You use social media now to hold conversations. But what if you could use it to change the conversation? What if you could take a popular hashtag, used every day across social media, and give it an entirely new meaning?

That's what, a non-profit dedicated to bringing clean water to the world's poorest populations, set out to do with its Hashtag Killer campaign. The award-winning campaign was launched in 2012 but it remains the most powerful example of an organization hijacking a popular meme and entirely reinventing it.

The result for the organization in terms of stats alone was seven million views on YouTube and more than 21 million Facebook views. In fact, the benefits went much deeper than that.


The campaign was run by advertising company DBB, which took popular and recurring themes that people attached to the hashtag #FirstWorldProblems. You've seen those tweets. People complain about not finding Pokemons at their parents' beach house. Or not being able to use Hulu in Canada when they can see New York from their window. 

"We saw the popularity of  #FirstWorldProblems and got the idea to hijack it for good," explained Ken Surritte, CEO and Founder of Water is Life. "Poking fun at ourselves but talking about what is really important: a third of the world needs water."

DBB picked problems that people highlighted again and again, and asked children and staff at an orphanage in Haiti to read them aloud and answer them. So we see kids who own little more than their shirt, shorts and flip flops complain that their leather seats aren't heated and that their iPhone chargers won't reach their bed. We see a little girl complain about leaving her clothes in the washer so long that they start to smell... while behind her, other children wash clothes by hand in a muddy stream. 

And we also see them sympathize with people who were awoken by their cleaning ladies, and offer to bring them something they've forgotten. It's a touching series of videos that puts those first world problems into perspective.

The campaign was covered on a host of media outlets but more importantly, in addition to generating views, it also generated donations. With the money raised, Water is Life was able to drill six new wells, hand out thousands of straw and home filters, and install a water treatment plant providing over a million days of clean water to northern Haiti.

The #FirstWorldProblems hashtag survived. You can still toss it into Twitter and watch it fill up with complaints about the Apple remote being too small and waiters at top restaurants asking about the food while you're busy chewing. But for a short while, one non-profit was able to ride a popular conversation, turn it into a force for good... and remind all of us how fortunate we are. 
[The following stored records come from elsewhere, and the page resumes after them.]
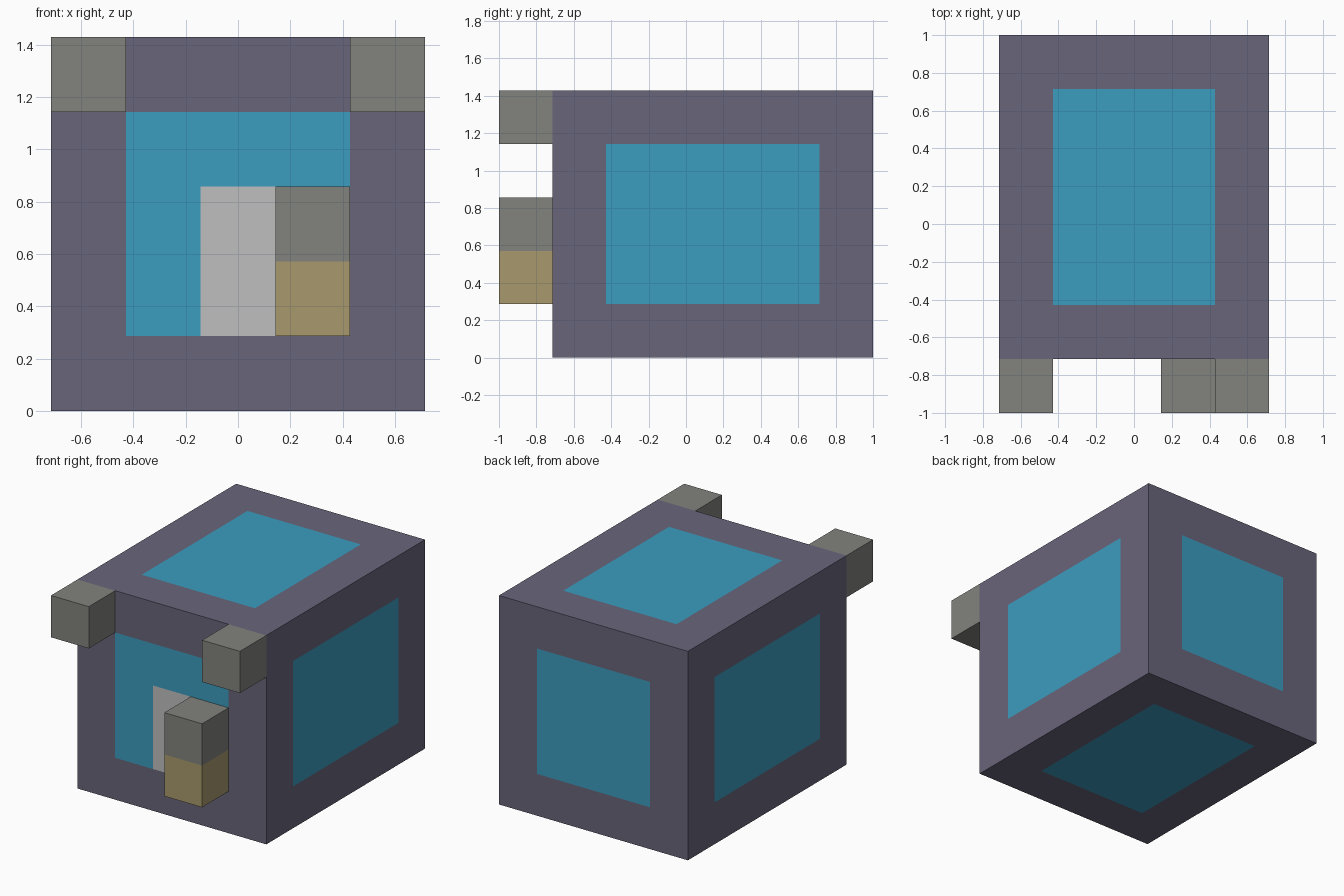
import bpy
import bmesh
from mathutils import Vector

if "Cube" in bpy.data.objects:
    bpy.data.objects.remove(bpy.data.objects["Cube"], do_unlink=True)

U = 2 / 7  # one block unit


def make_material(name, hex_code):
    def linear(c):
        return c / 12.92 if c <= 0.04045 else ((c + 0.055) / 1.055) ** 2.4
    rgb = [linear(int(hex_code[i:i + 2], 16) / 255) for i in (0, 2, 4)]
    mat = bpy.data.materials.new(name)
    mat.use_nodes = True
    mat.diffuse_color = (*rgb, 1)
    bsdf = mat.node_tree.nodes["Principled BSDF"]
    bsdf.inputs["Base Color"].default_value = (*rgb, 1)
    bsdf.inputs["Roughness"].default_value = 0.8
    return mat


purple = make_material("dusty purple", "69657B")
blue = make_material("sky blue", "3B9CBF")
white = make_material("pale grey", "BFBFBF")
stone = make_material("stone grey", "82827D")
sand = make_material("sand", "A8996D")


def make_box(name, low, high, materials, cuts=(), rule=None):
    """Box between two corners in block units, cut by planes and coloured by a rule."""
    low, high = Vector(low), Vector(high)
    bm = bmesh.new()
    bmesh.ops.create_cube(bm, size=1)
    for v in bm.verts:
        v.co = [(low[i] + high[i]) / 2 + v.co[i] * (high[i] - low[i]) for i in range(3)]
    for axis, positions in enumerate(cuts):
        for p in positions:
            point, normal = Vector(), Vector()
            point[axis], normal[axis] = p, 1
            bmesh.ops.bisect_plane(bm, geom=bm.verts[:] + bm.edges[:] + bm.faces[:],
                                   plane_co=point, plane_no=normal)
    bm.normal_update()
    if rule:
        for f in bm.faces:
            f.material_index = rule(f.calc_center_median(), f.normal)
    bmesh.ops.scale(bm, vec=(U, U, U), verts=bm.verts)
    mesh = bpy.data.meshes.new(name)
    bm.to_mesh(mesh)
    bm.free()
    for m in materials:
        mesh.materials.append(m)
    obj = bpy.data.objects.new(name, mesh)
    bpy.context.collection.objects.link(obj)
    return obj


# Body: every side has a blue panel one unit in from its edges
body_low, body_high = (-2.5, -2.5, 0), (2.5, 3.5, 5)


def body_colour(c, n):
    for i in range(3):
        on_side = abs(n[i]) > 0.5
        if not on_side and not body_low[i] + 1 < c[i] < body_high[i] - 1:
            return 0
    # Pale strip in the middle of the front panel
    if n.y < -0.5 and abs(c.x) < 0.5 and c.z < 3:
        return 2
    return 1


make_box("body", body_low, body_high, [purple, blue, white],
         cuts=((-1.5, -0.5, 0.5, 1.5), (-1.5, 2.5), (1, 3, 4)), rule=body_colour)

# Corner blocks at the top of the front
for side, x in (("right", -2.5), ("left", 1.5)):
    make_box(side + "_corner_block", (x, -3.5, 4), (x + 1, -2.5, 5), [stone])

# Two-tone post beside the pale strip
make_box("post_lower", (0.5, -3.5, 1), (1.5, -2.5, 2), [sand])
make_box("post_upper", (0.5, -3.5, 2), (1.5, -2.5, 3), [stone])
To discover more about how is saving lives and changing the world visit